■ **Problem description**: Please retype all the records below exactly as they read.

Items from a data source
● ● ● ●
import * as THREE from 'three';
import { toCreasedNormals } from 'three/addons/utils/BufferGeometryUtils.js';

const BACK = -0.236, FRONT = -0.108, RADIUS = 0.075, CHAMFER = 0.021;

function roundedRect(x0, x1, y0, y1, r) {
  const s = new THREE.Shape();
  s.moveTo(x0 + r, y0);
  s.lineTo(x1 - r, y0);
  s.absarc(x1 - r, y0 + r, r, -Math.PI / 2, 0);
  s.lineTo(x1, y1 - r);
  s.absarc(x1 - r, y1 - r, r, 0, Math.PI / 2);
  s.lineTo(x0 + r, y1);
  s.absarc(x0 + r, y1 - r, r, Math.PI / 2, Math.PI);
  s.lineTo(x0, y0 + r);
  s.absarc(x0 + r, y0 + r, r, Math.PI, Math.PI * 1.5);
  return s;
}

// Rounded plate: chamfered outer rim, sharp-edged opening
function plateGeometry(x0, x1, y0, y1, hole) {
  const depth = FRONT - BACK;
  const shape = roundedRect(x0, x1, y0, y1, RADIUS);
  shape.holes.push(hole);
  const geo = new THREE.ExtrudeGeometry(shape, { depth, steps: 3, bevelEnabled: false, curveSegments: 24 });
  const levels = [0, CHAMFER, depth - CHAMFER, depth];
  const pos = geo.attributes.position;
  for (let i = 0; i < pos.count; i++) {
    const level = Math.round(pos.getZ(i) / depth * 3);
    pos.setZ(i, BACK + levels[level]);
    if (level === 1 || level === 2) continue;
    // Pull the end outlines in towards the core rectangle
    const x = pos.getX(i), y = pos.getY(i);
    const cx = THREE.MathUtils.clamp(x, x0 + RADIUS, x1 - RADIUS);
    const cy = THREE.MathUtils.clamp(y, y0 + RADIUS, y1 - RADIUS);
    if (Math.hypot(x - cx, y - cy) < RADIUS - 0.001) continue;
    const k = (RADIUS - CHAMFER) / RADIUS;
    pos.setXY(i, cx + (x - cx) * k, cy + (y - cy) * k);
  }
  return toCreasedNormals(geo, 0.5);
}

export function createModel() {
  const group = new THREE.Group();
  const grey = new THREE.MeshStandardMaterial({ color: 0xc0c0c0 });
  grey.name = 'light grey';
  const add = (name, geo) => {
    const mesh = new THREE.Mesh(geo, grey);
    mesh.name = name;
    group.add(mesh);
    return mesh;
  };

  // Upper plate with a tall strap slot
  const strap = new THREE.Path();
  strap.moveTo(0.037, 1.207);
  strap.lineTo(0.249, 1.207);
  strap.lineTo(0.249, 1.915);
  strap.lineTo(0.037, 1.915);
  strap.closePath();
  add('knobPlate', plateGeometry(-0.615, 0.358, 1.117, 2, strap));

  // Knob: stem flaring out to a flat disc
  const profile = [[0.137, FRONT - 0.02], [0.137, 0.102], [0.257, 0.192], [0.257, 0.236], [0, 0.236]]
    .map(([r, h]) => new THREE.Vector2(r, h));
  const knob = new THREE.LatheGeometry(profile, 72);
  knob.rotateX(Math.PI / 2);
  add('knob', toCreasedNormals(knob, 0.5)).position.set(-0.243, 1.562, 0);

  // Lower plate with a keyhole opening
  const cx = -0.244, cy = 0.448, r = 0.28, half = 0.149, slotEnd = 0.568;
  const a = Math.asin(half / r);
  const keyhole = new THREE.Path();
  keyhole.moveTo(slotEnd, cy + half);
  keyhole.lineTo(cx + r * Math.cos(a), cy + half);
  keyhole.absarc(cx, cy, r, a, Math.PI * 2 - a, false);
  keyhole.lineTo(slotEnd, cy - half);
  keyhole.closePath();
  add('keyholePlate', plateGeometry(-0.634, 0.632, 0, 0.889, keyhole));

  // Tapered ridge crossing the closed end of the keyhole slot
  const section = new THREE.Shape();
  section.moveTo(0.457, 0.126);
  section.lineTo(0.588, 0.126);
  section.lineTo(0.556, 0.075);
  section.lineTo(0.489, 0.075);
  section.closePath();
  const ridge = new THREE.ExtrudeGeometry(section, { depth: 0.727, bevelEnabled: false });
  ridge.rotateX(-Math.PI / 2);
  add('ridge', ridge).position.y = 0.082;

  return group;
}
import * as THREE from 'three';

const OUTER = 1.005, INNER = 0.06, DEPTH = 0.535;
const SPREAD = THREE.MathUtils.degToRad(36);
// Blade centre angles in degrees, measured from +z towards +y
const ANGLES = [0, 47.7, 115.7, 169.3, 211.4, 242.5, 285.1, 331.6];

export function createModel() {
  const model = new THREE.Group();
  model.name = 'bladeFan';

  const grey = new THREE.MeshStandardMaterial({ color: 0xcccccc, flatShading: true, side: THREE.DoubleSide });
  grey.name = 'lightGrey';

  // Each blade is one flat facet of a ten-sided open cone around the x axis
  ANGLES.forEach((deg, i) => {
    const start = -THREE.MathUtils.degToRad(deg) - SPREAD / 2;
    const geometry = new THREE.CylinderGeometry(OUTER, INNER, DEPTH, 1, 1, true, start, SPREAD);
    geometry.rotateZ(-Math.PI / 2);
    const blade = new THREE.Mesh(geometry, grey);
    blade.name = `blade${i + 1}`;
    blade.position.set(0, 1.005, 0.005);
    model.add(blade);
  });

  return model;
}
● ● ● ●
■ **Answer section**:
import * as THREE from 'three';
import { toCreasedNormals } from 'three/addons/utils/BufferGeometryUtils.js';

const BACK = -0.236, FRONT = -0.108, RADIUS = 0.075, CHAMFER = 0.021;

function roundedRect(x0, x1, y0, y1, r) {
  const s = new THREE.Shape();
  s.moveTo(x0 + r, y0);
  s.lineTo(x1 - r, y0);
  s.absarc(x1 - r, y0 + r, r, -Math.PI / 2, 0);
  s.lineTo(x1, y1 - r);
  s.absarc(x1 - r, y1 - r, r, 0, Math.PI / 2);
  s.lineTo(x0 + r, y1);
  s.absarc(x0 + r, y1 - r, r, Math.PI / 2, Math.PI);
  s.lineTo(x0, y0 + r);
  s.absarc(x0 + r, y0 + r, r, Math.PI, Math.PI * 1.5);
  return s;
}

// Rounded plate: chamfered outer rim, sharp-edged opening
function plateGeometry(x0, x1, y0, y1, hole) {
  const depth = FRONT - BACK;
  const shape = roundedRect(x0, x1, y0, y1, RADIUS);
  shape.holes.push(hole);
  const geo = new THREE.ExtrudeGeometry(shape, { depth, steps: 3, bevelEnabled: false, curveSegments: 24 });
  const levels = [0, CHAMFER, depth - CHAMFER, depth];
  const pos = geo.attributes.position;
  for (let i = 0; i < pos.count; i++) {
    const level = Math.round(pos.getZ(i) / depth * 3);
    pos.setZ(i, BACK + levels[level]);
    if (level === 1 || level === 2) continue;
    // Pull the end outlines in towards the core rectangle
    const x = pos.getX(i), y = pos.getY(i);
    const cx = THREE.MathUtils.clamp(x, x0 + RADIUS, x1 - RADIUS);
    const cy = THREE.MathUtils.clamp(y, y0 + RADIUS, y1 - RADIUS);
    if (Math.hypot(x - cx, y - cy) < RADIUS - 0.001) continue;
    const k = (RADIUS - CHAMFER) / RADIUS;
    pos.setXY(i, cx + (x - cx) * k, cy + (y - cy) * k);
  }
  return toCreasedNormals(geo, 0.5);
}

export function createModel() {
  const group = new THREE.Group();
  const grey = new THREE.MeshStandardMaterial({ color: 0xc0c0c0 });
  grey.name = 'light grey';
  const add = (name, geo) => {
    const mesh = new THREE.Mesh(geo, grey);
    mesh.name = name;
    group.add(mesh);
    return mesh;
  };

  // Upper plate with a tall strap slot
  const strap = new THREE.Path();
  strap.moveTo(0.037, 1.207);
  strap.lineTo(0.249, 1.207);
  strap.lineTo(0.249, 1.915);
  strap.lineTo(0.037, 1.915);
  strap.closePath();
  add('knobPlate', plateGeometry(-0.615, 0.358, 1.117, 2, strap));

  // Knob: stem flaring out to a flat disc
  const profile = [[0.137, FRONT - 0.02], [0.137, 0.102], [0.257, 0.192], [0.257, 0.236], [0, 0.236]]
    .map(([r, h]) => new THREE.Vector2(r, h));
  const knob = new THREE.LatheGeometry(profile, 72);
  knob.rotateX(Math.PI / 2);
  add('knob', toCreasedNormals(knob, 0.5)).position.set(-0.243, 1.562, 0);

  // Lower plate with a keyhole opening
  const cx = -0.244, cy = 0.448, r = 0.28, half = 0.149, slotEnd = 0.568;
  const a = Math.asin(half / r);
  const keyhole = new THREE.Path();
  keyhole.moveTo(slotEnd, cy + half);
  keyhole.lineTo(cx + r * Math.cos(a), cy + half);
  keyhole.absarc(cx, cy, r, a, Math.PI * 2 - a, false);
  keyhole.lineTo(slotEnd, cy - half);
  keyhole.closePath();
  add('keyholePlate', plateGeometry(-0.634, 0.632, 0, 0.889, keyhole));

  // Tapered ridge crossing the closed end of the keyhole slot
  const section = new THREE.Shape();
  section.moveTo(0.457, 0.126);
  section.lineTo(0.588, 0.126);
  section.lineTo(0.556, 0.075);
  section.lineTo(0.489, 0.075);
  section.closePath();
  const ridge = new THREE.ExtrudeGeometry(section, { depth: 0.727, bevelEnabled: false });
  ridge.rotateX(-Math.PI / 2);
  add('ridge', ridge).position.y = 0.082;

  return group;
}
import * as THREE from 'three';

const OUTER = 1.005, INNER = 0.06, DEPTH = 0.535;
const SPREAD = THREE.MathUtils.degToRad(36);
// Blade centre angles in degrees, measured from +z towards +y
const ANGLES = [0, 47.7, 115.7, 169.3, 211.4, 242.5, 285.1, 331.6];

export function createModel() {
  const model = new THREE.Group();
  model.name = 'bladeFan';

  const grey = new THREE.MeshStandardMaterial({ color: 0xcccccc, flatShading: true, side: THREE.DoubleSide });
  grey.name = 'lightGrey';

  // Each blade is one flat facet of a ten-sided open cone around the x axis
  ANGLES.forEach((deg, i) => {
    const start = -THREE.MathUtils.degToRad(deg) - SPREAD / 2;
    const geometry = new THREE.CylinderGeometry(OUTER, INNER, DEPTH, 1, 1, true, start, SPREAD);
    geometry.rotateZ(-Math.PI / 2);
    const blade = new THREE.Mesh(geometry, grey);
    blade.name = `blade${i + 1}`;
    blade.position.set(0, 1.005, 0.005);
    model.add(blade);
  });

  return model;
}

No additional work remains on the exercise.